__WORK INSTRUCTIONS__:
Without including pictures, set down every record exactly as it stands.

__TASK MATERIAL__:
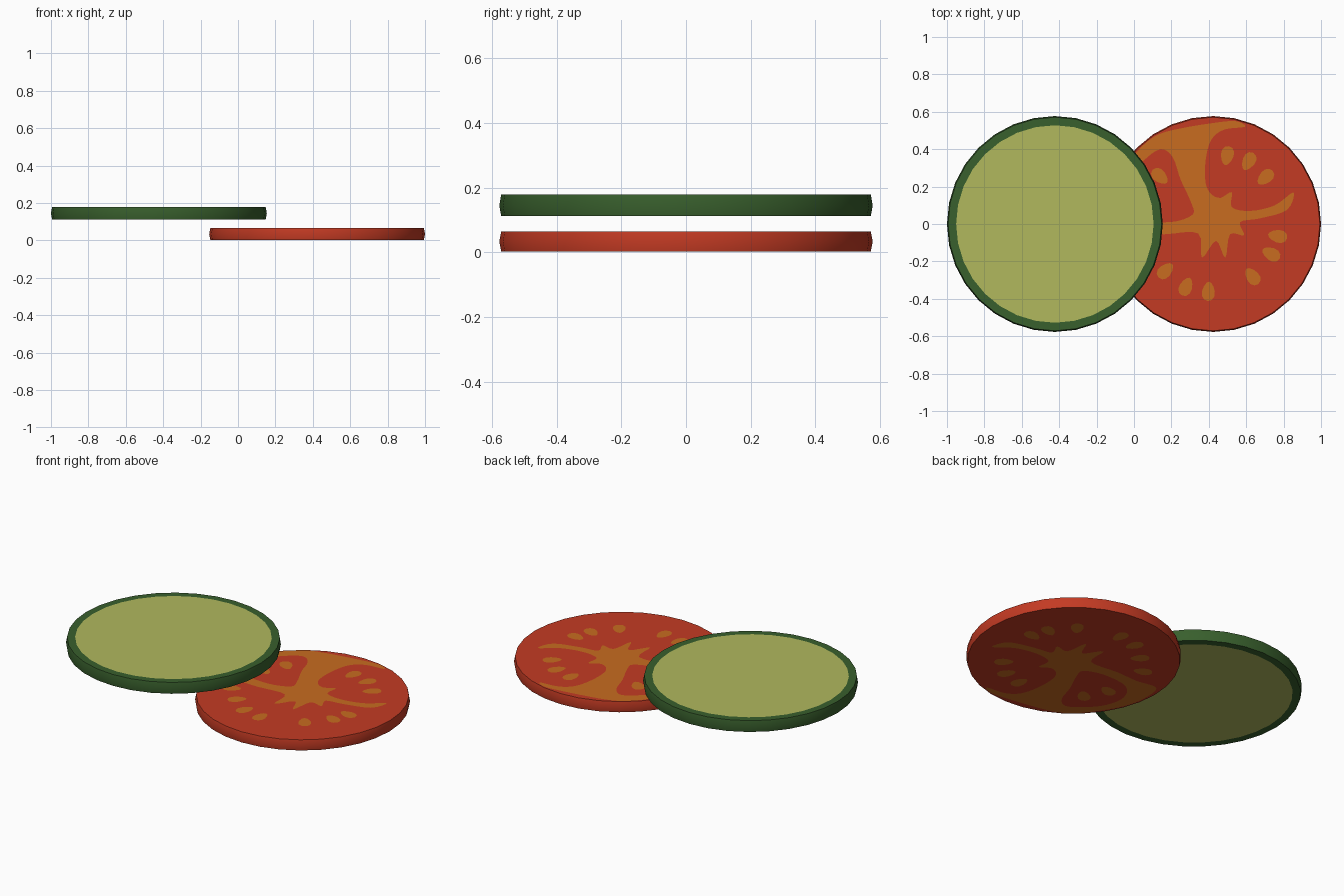
import bpy, bmesh, math
from mathutils import Vector

if "Cube" in bpy.data.objects:
    bpy.data.objects.remove(bpy.data.objects["Cube"])

R, T, SIDES = 0.577, 0.067, 32
CX = 0.423


def material(name, rgb):
    m = bpy.data.materials.new(name)
    m.diffuse_color = (*rgb, 1)
    m.use_nodes = True
    m.node_tree.nodes["Principled BSDF"].inputs["Base Color"].default_value = m.diffuse_color
    return m


RED = material("tomato red", (0.55, 0.043, 0.017))
ORANGE = material("seed orange", (0.58, 0.15, 0.014))
PEEL = material("peel green", (0.04, 0.115, 0.026))
FLESH = material("flesh green", (0.44, 0.48, 0.11))


def finish(bm, name, mats, loc):
    me = bpy.data.meshes.new(name)
    bm.to_mesh(me)
    bm.free()
    for m in mats:
        me.materials.append(m)
    ob = bpy.data.objects.new(name, me)
    ob.location = loc
    bpy.context.collection.objects.link(ob)
    return ob


def disc(name, mats, loc, inner, half):
    """Round slice with a faintly ridged rim; faces inside `inner` get the second material."""
    bm = bmesh.new()
    rings = []
    for r, z in ((inner, half), (R - 0.006, half), (R, 0), (R - 0.006, -half), (inner, -half)):
        rings.append([bm.verts.new((r * math.cos(a), r * math.sin(a), z))
                      for a in (2 * math.pi * i / SIDES for i in range(SIDES))])
    for k, (a, b) in enumerate(zip(rings, rings[1:])):
        for i in range(SIDES):
            j = (i + 1) % SIDES
            f = bm.faces.new((a[i], b[i], b[j], a[j]))
            f.smooth = k in (1, 2)
    for ring in (rings[0], rings[-1][::-1]):
        bm.faces.new(ring).material_index = len(mats) - 1
    for e in bm.edges:
        if len(e.link_faces) == 2 and e.calc_face_angle(0) > 0.6:
            e.smooth = False
    bmesh.ops.recalc_face_normals(bm, faces=bm.faces)
    return finish(bm, name, mats, loc)


def smooth_loop(pts, steps=4):
    """Closed Catmull-Rom curve through the points."""
    out, n = [], len(pts)
    p = [Vector(q) for q in pts]
    for i in range(n):
        a, b, c, d = p[i - 1], p[i], p[(i + 1) % n], p[(i + 2) % n]
        for s in range(steps):
            t = s / steps
            out.append(0.5 * (2 * b + (c - a) * t + (2 * a - 5 * b + 4 * c - d) * t * t
                              + (3 * b - a - 3 * c + d) * t ** 3))
    return out


def plates(name, mat, loops, height):
    """Paper-thin plates on the top face, and flipped over onto the underside."""
    for side, label in ((1, "top"), (-1, "bottom")):
        bm = bmesh.new()
        for loop in loops:
            f = bm.faces.new([bm.verts.new((p[0], side * p[1], side * height)) for p in loop])
            f.normal_update()
            if f.normal.z * side < 0:
                f.normal_flip()
        bmesh.ops.triangulate(bm, faces=bm.faces)
        finish(bm, f"{name}_{label}", [mat], (CX, 0, T / 2))


# Slices
disc("cucumber_slice", [PEEL, FLESH], (-CX, 0, 0.145), 0.528, T / 2)
disc("tomato_slice", [RED], (CX, 0, T / 2), 0.5, T / 2 - 0.002)

# Tomato core with arms and the band along the rim
core = [(.17, .52), (.06, .505), (-.01, .45), (-.04, .34), (-.04, .22), (-.01, .16),
        (.04, .14), (.10, .17), (.10, .09), (.20, .07), (.33, .10), (.43, .17),
        (.395, .075), (.25, .03), (.145, .01), (.165, -.06), (.09, -.055),
        (.065, -.18), (.015, -.09), (-.06, -.18), (-.08, -.05), (-.26, -.055),
        (-.40, -.05), (-.53, -.06), (-.55, .08), (-.52, .20), (-.46, .31), (-.39, .405),
        (-.30, .475), (-.18, .51), (0, .54), (.12, .55)]
plates("tomato_core", ORANGE, [smooth_loop(core)], T / 2 - 0.0012)

# Red chamber enclosed by the core
lobe = [(-.37, .34), (-.28, .40), (-.215, .355), (-.175, .24), (-.12, .12), (-.11, .05),
        (-.23, .01), (-.39, .03), (-.46, .13), (-.44, .25)]
plates("tomato_chamber", RED, [smooth_loop(lobe)], T / 2 - 0.0006)

# Teardrop seeds pointing at the centre
seeds = [(.075, .365), (.19, .335), (.28, .25), (.345, -.065), (.31, -.16), (.21, -.28),
         (-.025, -.36), (-.145, -.335), (-.255, -.25), (-.285, .255), (-.35, .13),
         (-.36, -.15)]
loops = []
for x, y in seeds:
    out = Vector((x, y)).normalized()
    side = Vector((-out.y, out.x))
    loops.append([Vector((x, y)) + out * 0.052 * math.cos(a)
                  + side * 0.034 * math.sin(a) * (1 + 0.25 * math.cos(a))
                  for a in (2 * math.pi * i / 12 for i in range(12))])
plates("tomato_seeds", ORANGE, loops, T / 2)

__RESULT FOR THIS TASK__:
import bpy, bmesh, math
from mathutils import Vector

if "Cube" in bpy.data.objects:
    bpy.data.objects.remove(bpy.data.objects["Cube"])

R, T, SIDES = 0.577, 0.067, 32
CX = 0.423


def material(name, rgb):
    m = bpy.data.materials.new(name)
    m.diffuse_color = (*rgb, 1)
    m.use_nodes = True
    m.node_tree.nodes["Principled BSDF"].inputs["Base Color"].default_value = m.diffuse_color
    return m


RED = material("tomato red", (0.55, 0.043, 0.017))
ORANGE = material("seed orange", (0.58, 0.15, 0.014))
PEEL = material("peel green", (0.04, 0.115, 0.026))
FLESH = material("flesh green", (0.44, 0.48, 0.11))


def finish(bm, name, mats, loc):
    me = bpy.data.meshes.new(name)
    bm.to_mesh(me)
    bm.free()
    for m in mats:
        me.materials.append(m)
    ob = bpy.data.objects.new(name, me)
    ob.location = loc
    bpy.context.collection.objects.link(ob)
    return ob


def disc(name, mats, loc, inner, half):
    """Round slice with a faintly ridged rim; faces inside `inner` get the second material."""
    bm = bmesh.new()
    rings = []
    for r, z in ((inner, half), (R - 0.006, half), (R, 0), (R - 0.006, -half), (inner, -half)):
        rings.append([bm.verts.new((r * math.cos(a), r * math.sin(a), z))
                      for a in (2 * math.pi * i / SIDES for i in range(SIDES))])
    for k, (a, b) in enumerate(zip(rings, rings[1:])):
        for i in range(SIDES):
            j = (i + 1) % SIDES
            f = bm.faces.new((a[i], b[i], b[j], a[j]))
            f.smooth = k in (1, 2)
    for ring in (rings[0], rings[-1][::-1]):
        bm.faces.new(ring).material_index = len(mats) - 1
    for e in bm.edges:
        if len(e.link_faces) == 2 and e.calc_face_angle(0) > 0.6:
            e.smooth = False
    bmesh.ops.recalc_face_normals(bm, faces=bm.faces)
    return finish(bm, name, mats, loc)


def smooth_loop(pts, steps=4):
    """Closed Catmull-Rom curve through the points."""
    out, n = [], len(pts)
    p = [Vector(q) for q in pts]
    for i in range(n):
        a, b, c, d = p[i - 1], p[i], p[(i + 1) % n], p[(i + 2) % n]
        for s in range(steps):
            t = s / steps
            out.append(0.5 * (2 * b + (c - a) * t + (2 * a - 5 * b + 4 * c - d) * t * t
                              + (3 * b - a - 3 * c + d) * t ** 3))
    return out


def plates(name, mat, loops, height):
    """Paper-thin plates on the top face, and flipped over onto the underside."""
    for side, label in ((1, "top"), (-1, "bottom")):
        bm = bmesh.new()
        for loop in loops:
            f = bm.faces.new([bm.verts.new((p[0], side * p[1], side * height)) for p in loop])
            f.normal_update()
            if f.normal.z * side < 0:
                f.normal_flip()
        bmesh.ops.triangulate(bm, faces=bm.faces)
        finish(bm, f"{name}_{label}", [mat], (CX, 0, T / 2))


# Slices
disc("cucumber_slice", [PEEL, FLESH], (-CX, 0, 0.145), 0.528, T / 2)
disc("tomato_slice", [RED], (CX, 0, T / 2), 0.5, T / 2 - 0.002)

# Tomato core with arms and the band along the rim
core = [(.17, .52), (.06, .505), (-.01, .45), (-.04, .34), (-.04, .22), (-.01, .16),
        (.04, .14), (.10, .17), (.10, .09), (.20, .07), (.33, .10), (.43, .17),
        (.395, .075), (.25, .03), (.145, .01), (.165, -.06), (.09, -.055),
        (.065, -.18), (.015, -.09), (-.06, -.18), (-.08, -.05), (-.26, -.055),
        (-.40, -.05), (-.53, -.06), (-.55, .08), (-.52, .20), (-.46, .31), (-.39, .405),
        (-.30, .475), (-.18, .51), (0, .54), (.12, .55)]
plates("tomato_core", ORANGE, [smooth_loop(core)], T / 2 - 0.0012)

# Red chamber enclosed by the core
lobe = [(-.37, .34), (-.28, .40), (-.215, .355), (-.175, .24), (-.12, .12), (-.11, .05),
        (-.23, .01), (-.39, .03), (-.46, .13), (-.44, .25)]
plates("tomato_chamber", RED, [smooth_loop(lobe)], T / 2 - 0.0006)

# Teardrop seeds pointing at the centre
seeds = [(.075, .365), (.19, .335), (.28, .25), (.345, -.065), (.31, -.16), (.21, -.28),
         (-.025, -.36), (-.145, -.335), (-.255, -.25), (-.285, .255), (-.35, .13),
         (-.36, -.15)]
loops = []
for x, y in seeds:
    out = Vector((x, y)).normalized()
    side = Vector((-out.y, out.x))
    loops.append([Vector((x, y)) + out * 0.052 * math.cos(a)
                  + side * 0.034 * math.sin(a) * (1 + 0.25 * math.cos(a))
                  for a in (2 * math.pi * i / 12 for i in range(12))])
plates("tomato_seeds", ORANGE, loops, T / 2)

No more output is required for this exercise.